A website that presents school and district financial information in an easy-to-understand format was launched recently, providing citizens a way to track the funding and spending for education and compare finances of schools and districts from throughout the state.
DENVER - A website that presents school and district financial information in an easy-to-understand format was launched recently, providing citizens a way to track the funding and spending for education and compare finances of schools and districts from throughout the state. Visit the website at https://coloradok12financialtransparency.com/#.
The Financial Transparency for Colorado Schools Website was created in response to
legislation and includes financial information from every district, BOCES and most schools in Colorado.
“This website illustrates in a clear and understandable manner how school districts use their limited resources to educate our students,” said Katy Anthes, Colorado’s education commissioner.
The website comes out of legislation from 2010 and 2014 that sought to provide the public a deeper understanding of how education dollars are spent in schools, districts and BOCES. In 2010, House Bill 1036 required districts to post financial information online, including budgets, financial audits, check registers and credit card statements. In 2014, the legislature enhanced that legislation with House Bill 1292 that required each district and schools post financial data so it can be displayed in an easy-to-understand way.
The legislation required CDE to seek a vendor to build the website and manage the
transfer of data between districts and the site. BrightBytes®, a San Francisco
education analytics firm, was selected in 2015 to build the website.
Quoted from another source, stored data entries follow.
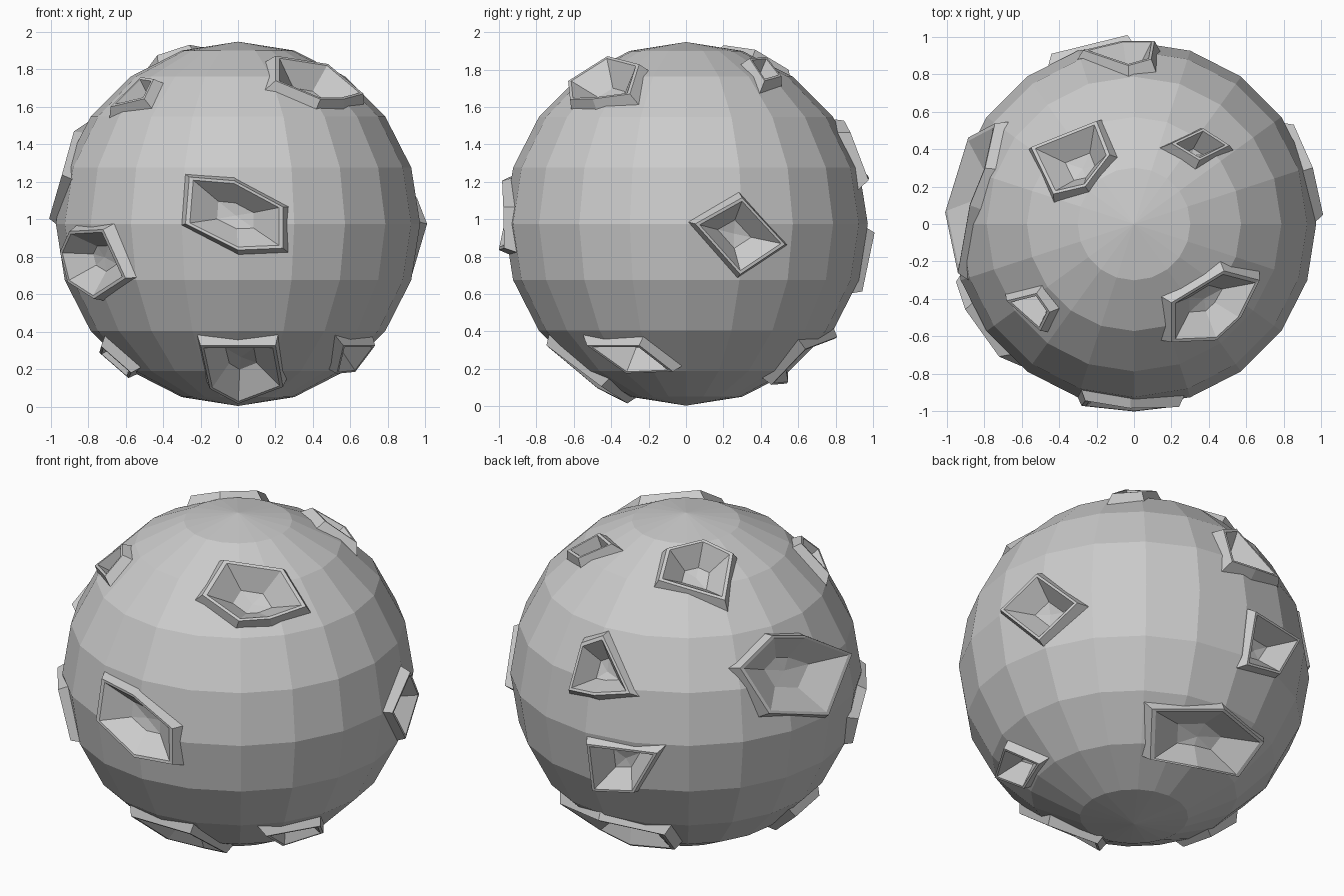
import bpy, bmesh
from math import radians, sin, cos, sqrt
from mathutils import Vector

if "Cube" in bpy.data.objects:
    bpy.data.objects.remove(bpy.data.objects["Cube"])

CENTRE = Vector((0, 0, 0.975))
RIM = 1.01      # distance of rim corners from the centre
rims, bowls = bmesh.new(), bmesh.new()


def loft(bm, rings, bottom, top):
    """Closed solid through rings of points, with a fan cap at each end."""
    rows = [[bm.verts.new(p + CENTRE) for p in r] for r in rings]
    n = len(rows[0])
    lo, hi = bm.verts.new(bottom + CENTRE), bm.verts.new(top + CENTRE)
    faces = []
    for i in range(n):
        j = (i + 1) % n
        for a, b in zip(rows, rows[1:]):
            faces.append(bm.faces.new((a[i], a[j], b[j], b[i])))
        faces.append(bm.faces.new((lo, rows[0][j], rows[0][i])))
        faces.append(bm.faces.new((hi, rows[-1][i], rows[-1][j])))
    bmesh.ops.recalc_face_normals(bm, faces=faces)


def crater(az, el, outline):
    """Crater whose rim outline is drawn as seen from a direction."""
    a, e = radians(az), radians(el)
    right = Vector((-sin(a), cos(a), 0))
    toward = Vector((cos(a) * cos(e), sin(a) * cos(e), sin(e)))
    up = toward.cross(right)
    pts = [right * u + up * v + toward * sqrt(max(0, RIM**2 - u*u - v*v))
           for u, v in outline]
    c = sum(pts, Vector()) / len(pts)
    size = sum((p - c).length for p in pts) / len(pts)

    def ring(scale, radius=None):
        out = [c + (p - c) * scale for p in pts]
        return [p.normalized() * radius for p in out] if radius else out

    flare = 1 + 0.06 / size
    lip = ring(1 - 0.022 / size)
    axis = c.normalized()
    loft(rims, [ring(flare, 0.82), ring(flare, 0.945), pts], axis * 0.8, c)
    loft(bowls, [ring(0.42, 0.875), lip, [p * 1.15 for p in lip]], axis * 0.86, c * 1.2)


def finish(bm, name):
    me = bpy.data.meshes.new(name)
    bm.to_mesh(me)
    bm.free()
    ob = bpy.data.objects.new(name, me)
    bpy.context.collection.objects.link(ob)
    return ob


# Front craters
crater(-90, 0, [(-.26, .25), (-.02, .23), (.24, .09), (.24, -.13), (0, -.14), (-.28, 0)])
crater(-90, 0, [(-.90, -.04), (-.72, -.03), (-.60, -.29), (-.77, -.40), (-.91, -.31), (-.95, -.15)])
crater(-90, 0, [(-.20, -.65), (.20, -.65), (.24, -.87), (0, -.96), (-.15, -.88)])
# Right craters
crater(0, 0, [(-.53, -.65), (-.25, -.65), (-.07, -.79), (-.32, -.80)])
crater(0, 0, [(.05, 0), (.30, .14), (.53, -.11), (.29, -.27)])
# Lower left crater
crater(191, -48, [(-.14, .08), (.10, .13), (.14, -.08), (-.08, -.12)])
# Lower back crater
crater(50, -25, [(.10, -.29), (.50, -.28), (.72, -.44), (.58, -.63), (.35, -.60), (.09, -.56)])
# Back and left craters
crater(125, 25, [(-.55, -.40), (-.16, -.45), (-.29, -.67), (-.52, -.66)])
crater(125, 25, [(-.58, .16), (-.46, .20), (-.31, -.12), (-.51, -.13), (-.65, -.10)])
crater(125, 25, [(.30, .02), (.48, .20), (.66, .20), (.92, .10), (.79, -.24), (.46, -.23)])
# Top craters
crater(-90, 90, [(.20, .43), (.37, .51), (.51, .42), (.35, .34)])
crater(-90, 90, [(.20, -.42), (.48, -.25), (.67, -.30), (.57, -.50), (.44, -.62), (.20, -.63)])
crater(-90, 90, [(-.55, .41), (-.20, .55), (-.13, .37), (-.26, .20), (-.43, .16)])
crater(-90, 90, [(-.68, -.41), (-.52, -.37), (-.45, -.47), (-.50, -.57)])

rim_tool, bowl_tool = finish(rims, "crater_rims"), finish(bowls, "crater_bowls")

# Faceted ball with raised rims added and bowls cut out
bpy.ops.mesh.primitive_uv_sphere_add(segments=20, ring_count=10, radius=0.972, location=CENTRE)
moon = bpy.context.object
moon.name = "cratered_moon"
for tool, op in ((rim_tool, 'UNION'), (bowl_tool, 'DIFFERENCE')):
    m = moon.modifiers.new(tool.name, 'BOOLEAN')
    m.object, m.operation, m.solver = tool, op, 'EXACT'
    m.use_self = True
    bpy.context.view_layer.objects.active = moon
    bpy.ops.object.modifier_apply(modifier=m.name)
for tool in (rim_tool, bowl_tool):
    bpy.data.objects.remove(tool, do_unlink=True)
Throughout 2016, CDE and BrightBytes worked closely with the Financial Policies &
Procedures sub-committee and a dozen Colorado districts to design, build and test the public site during a pilot program. In 2017, every district and BOCES in Colorado provided their own data to populate the site. Districts identified as small/rural with fewer than 1,000 K-12 students and that had no charter schools were required to post district-level financial information only.
The data is presented in two domains, spending and funding: The spending domain shows investments classified by three key categories: learning, operations and construction - making it easy to understand how dollars are being allocated.
The funding domains enable visitors to see funding by local, state
and federal sources.
Visitors to the site can compare information at the school, district, charter operator or BOCES level through a side-by-side view of up to four schools or education organizations at a time.